> _INSTRUCTIONS FOR THE TASK_: Your output should consist of the lines from the first line of the records below through the one with "(0.004, 0.004, 0.004))", exactly, minus the pictures.

RECORDED DATA START

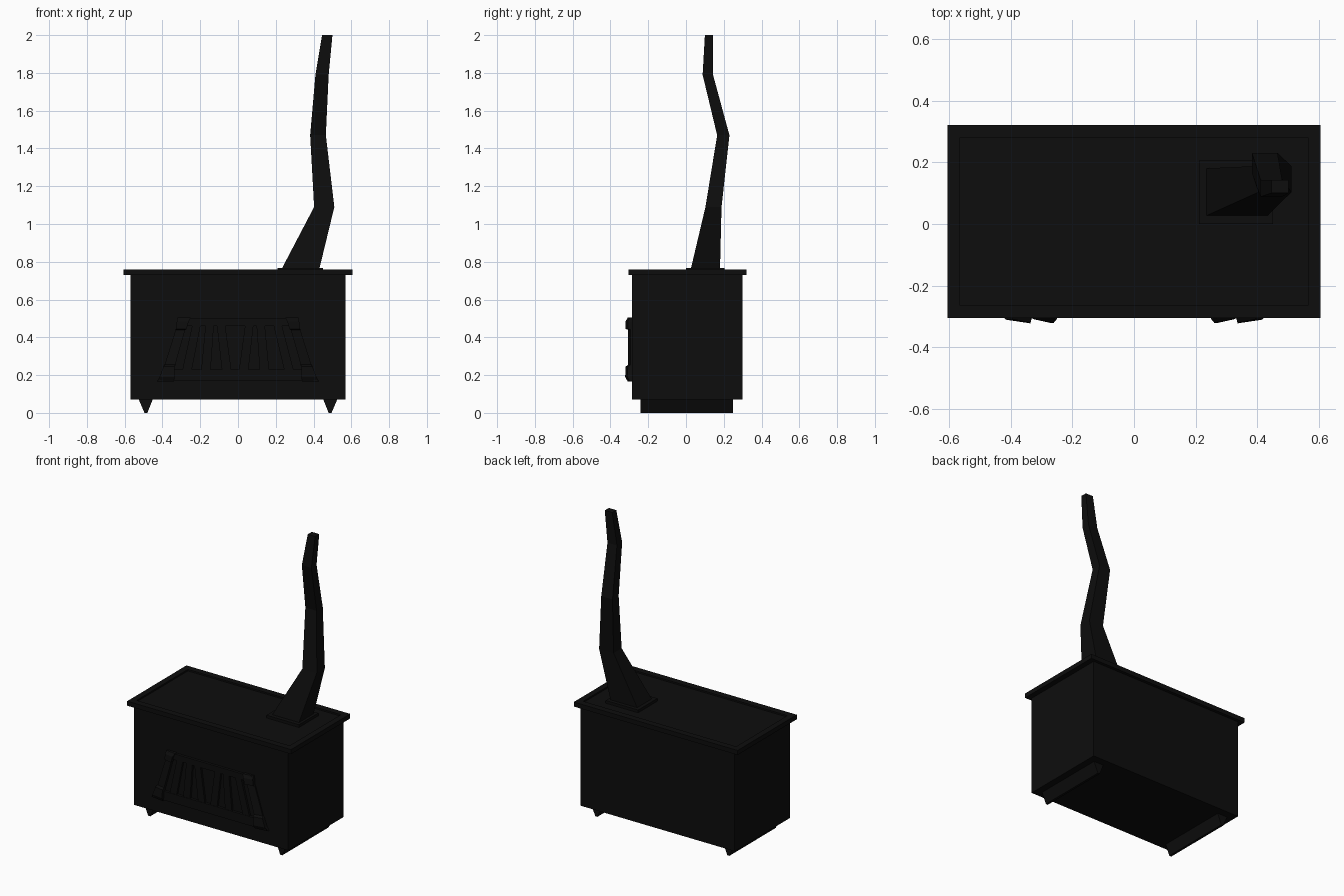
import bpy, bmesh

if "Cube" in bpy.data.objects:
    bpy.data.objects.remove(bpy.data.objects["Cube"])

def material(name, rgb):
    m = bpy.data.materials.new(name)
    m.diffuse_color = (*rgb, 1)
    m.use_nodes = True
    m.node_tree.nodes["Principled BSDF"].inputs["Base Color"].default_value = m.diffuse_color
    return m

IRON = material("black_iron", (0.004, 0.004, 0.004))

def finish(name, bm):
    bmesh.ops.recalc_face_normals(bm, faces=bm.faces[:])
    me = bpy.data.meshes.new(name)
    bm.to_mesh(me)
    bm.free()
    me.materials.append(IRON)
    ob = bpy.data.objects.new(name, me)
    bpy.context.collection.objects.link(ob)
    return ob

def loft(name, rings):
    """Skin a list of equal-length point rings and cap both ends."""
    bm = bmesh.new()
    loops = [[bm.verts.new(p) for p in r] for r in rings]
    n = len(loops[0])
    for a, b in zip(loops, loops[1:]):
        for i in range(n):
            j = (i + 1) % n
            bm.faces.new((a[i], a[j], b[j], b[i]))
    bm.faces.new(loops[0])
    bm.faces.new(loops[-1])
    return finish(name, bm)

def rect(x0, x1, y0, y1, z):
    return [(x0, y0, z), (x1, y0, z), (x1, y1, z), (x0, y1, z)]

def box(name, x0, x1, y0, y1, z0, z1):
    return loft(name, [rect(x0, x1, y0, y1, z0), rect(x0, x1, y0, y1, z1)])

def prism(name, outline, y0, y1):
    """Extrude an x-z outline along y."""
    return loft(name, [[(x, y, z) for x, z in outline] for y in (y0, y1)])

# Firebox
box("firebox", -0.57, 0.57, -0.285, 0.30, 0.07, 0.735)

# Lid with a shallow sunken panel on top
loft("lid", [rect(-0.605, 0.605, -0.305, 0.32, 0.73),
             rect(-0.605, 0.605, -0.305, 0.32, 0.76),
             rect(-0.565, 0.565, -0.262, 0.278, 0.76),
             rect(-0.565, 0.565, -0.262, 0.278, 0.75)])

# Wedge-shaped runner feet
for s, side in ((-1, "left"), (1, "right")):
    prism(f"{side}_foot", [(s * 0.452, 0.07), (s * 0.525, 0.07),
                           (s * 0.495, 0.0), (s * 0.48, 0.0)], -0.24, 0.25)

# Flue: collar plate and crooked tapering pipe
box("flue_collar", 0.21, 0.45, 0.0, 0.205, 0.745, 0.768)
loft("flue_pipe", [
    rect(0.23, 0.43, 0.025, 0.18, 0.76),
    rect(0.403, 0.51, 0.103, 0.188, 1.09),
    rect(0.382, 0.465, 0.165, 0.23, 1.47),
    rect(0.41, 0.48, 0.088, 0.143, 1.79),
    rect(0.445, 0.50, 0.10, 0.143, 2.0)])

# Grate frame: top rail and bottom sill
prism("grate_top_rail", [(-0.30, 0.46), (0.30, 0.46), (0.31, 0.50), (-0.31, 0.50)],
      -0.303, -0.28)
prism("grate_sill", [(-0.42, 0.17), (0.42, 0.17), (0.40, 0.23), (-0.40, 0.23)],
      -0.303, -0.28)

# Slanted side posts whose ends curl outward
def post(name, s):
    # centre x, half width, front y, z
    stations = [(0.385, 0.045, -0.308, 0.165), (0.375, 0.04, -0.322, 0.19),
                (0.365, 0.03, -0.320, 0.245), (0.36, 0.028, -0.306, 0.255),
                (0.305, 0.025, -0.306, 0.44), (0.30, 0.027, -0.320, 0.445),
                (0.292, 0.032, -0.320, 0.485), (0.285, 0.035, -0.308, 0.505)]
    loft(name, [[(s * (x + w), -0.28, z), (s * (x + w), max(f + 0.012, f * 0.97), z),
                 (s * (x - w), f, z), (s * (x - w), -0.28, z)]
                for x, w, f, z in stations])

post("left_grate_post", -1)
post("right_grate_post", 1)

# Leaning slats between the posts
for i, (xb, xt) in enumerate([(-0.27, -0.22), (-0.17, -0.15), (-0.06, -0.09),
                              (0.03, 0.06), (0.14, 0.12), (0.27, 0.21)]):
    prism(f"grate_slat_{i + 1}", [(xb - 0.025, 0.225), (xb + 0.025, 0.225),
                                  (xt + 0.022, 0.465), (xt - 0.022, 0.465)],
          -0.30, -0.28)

RECORDED DATA END

> _TASK RESULT_:
import bpy, bmesh

if "Cube" in bpy.data.objects:
    bpy.data.objects.remove(bpy.data.objects["Cube"])

def material(name, rgb):
    m = bpy.data.materials.new(name)
    m.diffuse_color = (*rgb, 1)
    m.use_nodes = True
    m.node_tree.nodes["Principled BSDF"].inputs["Base Color"].default_value = m.diffuse_color
    return m

IRON = material("black_iron", (0.004, 0.004, 0.004))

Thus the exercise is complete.